Bedia Zeynep Çakar , born in Turkey, has a Master’s degree in Architecture and Environmental Design. She graduated from Hacettepe University, and is continuing her PhD at Yildiz Technical University, at the Department of Art and Design. She is also a lecturer at Ege University Graphic Design Department. She has participated in international exhibitions and symposiums and illustrated 6 books for children with special needs.
"The virgin mother of the nonsense world, creation of chaos not understood" “I went through a process that made me internalize this period, stay calm, face and produce a little bit of life. Life is short and can change in a moment. We need to see how precious every moment is"
The Virgin, 2020, is a series of paintings that represents the chaos experienced throughout the pandemic, the lockdown, quarantine, femicides and fires. For Zeynep, the series depicts "the virgin mother of the nonsense world, creation of chaos not understood". This has led to internal closure where one shuts in, fearing the loss of loved ones, feeling anxious and helpless. While Zeynep experienced this turbulent emotional state, she decided to be hopeful: “I went through a process that made me internalize this period, stay calm, face and produce a little bit of life. Life is short and can change in a moment. We need to see how precious every moment is". For Zeynep, her art revived her and spiralled into the discovery of new creative expressions.
Women of science have often used crocheting and clothes stitching to help understand complex scientific processes and facts. This was the case of pioneering French midwife Angélique du Coudray (1712-1794) who created a mannequin of textiles to teach trainee midwives on all steps of properly attending childbirth. At that time, female midwives were barred from medical studies. In 1759, du Coudray published a midwifery manual “Abrégé de l’art des accouchements” illustrating important manoeuvres to preserve the safety of women and their new-borns at the moment of birth.
Her trainees practiced various manipulations in mock births on the life-size obstetrical mannequin and were well prepared to handle dangerous situations, such as with twins and breech presentation. Du Coudray succeeded against the opposition of male surgeons when Louis XV recognized that she was instrumental to reducing chid mortality and commissioned her to travel across France to teach the art of midwifery.

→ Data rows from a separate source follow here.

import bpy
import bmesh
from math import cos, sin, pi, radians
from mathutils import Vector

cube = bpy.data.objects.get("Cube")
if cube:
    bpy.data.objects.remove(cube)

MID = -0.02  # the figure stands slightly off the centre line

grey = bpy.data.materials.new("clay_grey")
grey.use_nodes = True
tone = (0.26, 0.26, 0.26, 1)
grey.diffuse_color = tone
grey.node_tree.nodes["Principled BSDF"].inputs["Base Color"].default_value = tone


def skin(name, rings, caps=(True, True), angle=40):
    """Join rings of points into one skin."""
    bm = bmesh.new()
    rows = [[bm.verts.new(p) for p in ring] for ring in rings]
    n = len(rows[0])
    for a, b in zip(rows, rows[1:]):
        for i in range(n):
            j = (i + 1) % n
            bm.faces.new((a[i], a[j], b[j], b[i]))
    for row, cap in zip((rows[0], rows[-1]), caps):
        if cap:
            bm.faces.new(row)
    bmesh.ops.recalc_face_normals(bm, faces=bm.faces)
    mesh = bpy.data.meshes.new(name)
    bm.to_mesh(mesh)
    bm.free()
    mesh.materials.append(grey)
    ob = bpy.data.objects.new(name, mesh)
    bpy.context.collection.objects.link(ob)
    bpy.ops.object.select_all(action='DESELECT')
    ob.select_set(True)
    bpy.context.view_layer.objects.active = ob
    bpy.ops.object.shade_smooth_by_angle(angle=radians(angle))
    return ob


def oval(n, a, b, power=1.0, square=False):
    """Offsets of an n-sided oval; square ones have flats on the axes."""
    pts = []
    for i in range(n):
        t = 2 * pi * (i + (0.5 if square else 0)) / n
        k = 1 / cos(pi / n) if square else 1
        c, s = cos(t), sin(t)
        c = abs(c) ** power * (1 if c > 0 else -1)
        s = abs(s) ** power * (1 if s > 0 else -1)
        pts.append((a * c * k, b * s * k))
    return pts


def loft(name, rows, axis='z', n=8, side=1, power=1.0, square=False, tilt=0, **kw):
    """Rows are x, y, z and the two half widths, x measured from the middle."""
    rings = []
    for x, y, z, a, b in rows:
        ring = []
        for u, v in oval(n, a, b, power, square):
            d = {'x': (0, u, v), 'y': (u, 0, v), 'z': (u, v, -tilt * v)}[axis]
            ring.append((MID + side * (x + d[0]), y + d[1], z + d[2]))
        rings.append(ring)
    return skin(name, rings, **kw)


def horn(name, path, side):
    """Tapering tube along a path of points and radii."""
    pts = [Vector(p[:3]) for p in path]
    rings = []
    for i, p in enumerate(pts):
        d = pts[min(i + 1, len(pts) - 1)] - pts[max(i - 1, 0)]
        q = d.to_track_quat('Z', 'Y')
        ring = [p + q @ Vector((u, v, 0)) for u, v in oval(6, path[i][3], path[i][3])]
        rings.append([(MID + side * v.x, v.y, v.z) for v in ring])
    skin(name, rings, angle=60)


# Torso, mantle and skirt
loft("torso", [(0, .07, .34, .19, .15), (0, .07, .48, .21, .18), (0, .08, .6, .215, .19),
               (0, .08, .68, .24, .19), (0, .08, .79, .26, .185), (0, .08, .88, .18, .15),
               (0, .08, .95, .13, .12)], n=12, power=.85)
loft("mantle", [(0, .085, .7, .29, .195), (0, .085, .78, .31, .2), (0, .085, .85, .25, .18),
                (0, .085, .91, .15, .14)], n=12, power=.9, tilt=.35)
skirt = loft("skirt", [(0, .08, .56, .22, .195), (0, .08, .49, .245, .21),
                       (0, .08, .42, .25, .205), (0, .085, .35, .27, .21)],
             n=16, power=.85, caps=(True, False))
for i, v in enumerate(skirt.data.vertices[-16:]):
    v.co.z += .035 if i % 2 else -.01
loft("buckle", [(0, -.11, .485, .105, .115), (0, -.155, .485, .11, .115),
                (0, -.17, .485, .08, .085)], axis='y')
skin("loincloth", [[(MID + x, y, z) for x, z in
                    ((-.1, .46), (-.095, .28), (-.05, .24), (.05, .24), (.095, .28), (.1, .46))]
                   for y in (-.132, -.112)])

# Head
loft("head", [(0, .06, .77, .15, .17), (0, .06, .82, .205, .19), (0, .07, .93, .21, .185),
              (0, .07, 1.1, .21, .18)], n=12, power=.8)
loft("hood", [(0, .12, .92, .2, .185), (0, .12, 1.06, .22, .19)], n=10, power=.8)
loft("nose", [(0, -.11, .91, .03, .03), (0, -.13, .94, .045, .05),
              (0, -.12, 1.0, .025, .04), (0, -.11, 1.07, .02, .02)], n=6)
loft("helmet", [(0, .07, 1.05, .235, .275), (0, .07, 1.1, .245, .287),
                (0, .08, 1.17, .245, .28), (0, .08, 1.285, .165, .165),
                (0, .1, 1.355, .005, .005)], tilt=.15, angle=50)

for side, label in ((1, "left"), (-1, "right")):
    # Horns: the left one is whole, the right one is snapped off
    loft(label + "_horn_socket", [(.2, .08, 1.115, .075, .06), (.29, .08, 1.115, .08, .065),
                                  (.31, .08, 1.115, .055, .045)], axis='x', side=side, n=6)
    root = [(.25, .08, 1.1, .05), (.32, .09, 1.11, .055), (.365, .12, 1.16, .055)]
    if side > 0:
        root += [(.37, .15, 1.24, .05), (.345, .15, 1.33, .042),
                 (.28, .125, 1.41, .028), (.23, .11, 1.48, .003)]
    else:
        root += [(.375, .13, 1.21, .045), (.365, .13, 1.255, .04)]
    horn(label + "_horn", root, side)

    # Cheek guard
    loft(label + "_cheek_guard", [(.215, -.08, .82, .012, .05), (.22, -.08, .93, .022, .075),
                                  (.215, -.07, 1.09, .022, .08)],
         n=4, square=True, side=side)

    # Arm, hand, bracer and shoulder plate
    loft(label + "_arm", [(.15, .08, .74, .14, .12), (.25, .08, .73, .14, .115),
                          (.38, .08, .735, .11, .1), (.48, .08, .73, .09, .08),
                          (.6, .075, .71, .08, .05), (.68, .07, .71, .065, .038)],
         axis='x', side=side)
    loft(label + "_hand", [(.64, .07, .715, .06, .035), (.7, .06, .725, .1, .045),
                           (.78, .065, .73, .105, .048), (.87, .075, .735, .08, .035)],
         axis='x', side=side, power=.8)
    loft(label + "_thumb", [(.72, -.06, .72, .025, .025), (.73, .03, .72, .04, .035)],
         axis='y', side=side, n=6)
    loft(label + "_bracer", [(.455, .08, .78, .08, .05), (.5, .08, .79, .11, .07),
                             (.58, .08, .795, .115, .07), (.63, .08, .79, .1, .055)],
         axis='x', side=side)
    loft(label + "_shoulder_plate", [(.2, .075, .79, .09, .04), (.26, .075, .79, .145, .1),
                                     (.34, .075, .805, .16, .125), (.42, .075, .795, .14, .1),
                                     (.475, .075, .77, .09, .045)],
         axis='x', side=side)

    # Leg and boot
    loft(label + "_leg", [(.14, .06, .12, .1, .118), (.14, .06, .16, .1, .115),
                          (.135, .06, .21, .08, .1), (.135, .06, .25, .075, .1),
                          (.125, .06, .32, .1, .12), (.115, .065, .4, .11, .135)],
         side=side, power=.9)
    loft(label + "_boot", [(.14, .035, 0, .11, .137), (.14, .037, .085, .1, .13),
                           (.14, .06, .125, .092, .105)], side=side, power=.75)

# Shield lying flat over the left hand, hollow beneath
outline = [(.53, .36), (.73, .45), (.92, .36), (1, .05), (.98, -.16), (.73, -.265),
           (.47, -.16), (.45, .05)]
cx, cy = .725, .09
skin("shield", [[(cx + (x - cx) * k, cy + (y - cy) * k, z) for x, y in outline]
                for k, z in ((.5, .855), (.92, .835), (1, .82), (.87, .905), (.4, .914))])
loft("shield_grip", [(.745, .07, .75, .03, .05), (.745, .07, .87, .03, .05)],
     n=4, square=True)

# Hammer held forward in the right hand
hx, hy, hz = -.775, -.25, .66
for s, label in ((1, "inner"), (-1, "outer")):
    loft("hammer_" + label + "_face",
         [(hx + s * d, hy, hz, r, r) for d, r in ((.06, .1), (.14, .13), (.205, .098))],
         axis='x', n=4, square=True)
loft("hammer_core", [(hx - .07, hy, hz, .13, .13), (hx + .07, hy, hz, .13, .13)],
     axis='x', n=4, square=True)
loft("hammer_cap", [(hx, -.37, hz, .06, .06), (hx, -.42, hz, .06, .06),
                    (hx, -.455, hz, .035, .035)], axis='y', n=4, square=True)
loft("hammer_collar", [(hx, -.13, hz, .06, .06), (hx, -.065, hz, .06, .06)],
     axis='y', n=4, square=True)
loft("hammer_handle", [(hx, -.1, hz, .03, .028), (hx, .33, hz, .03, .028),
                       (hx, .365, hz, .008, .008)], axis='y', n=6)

She taught thousands of students and even male medical doctors and became a symbol of French medical progress.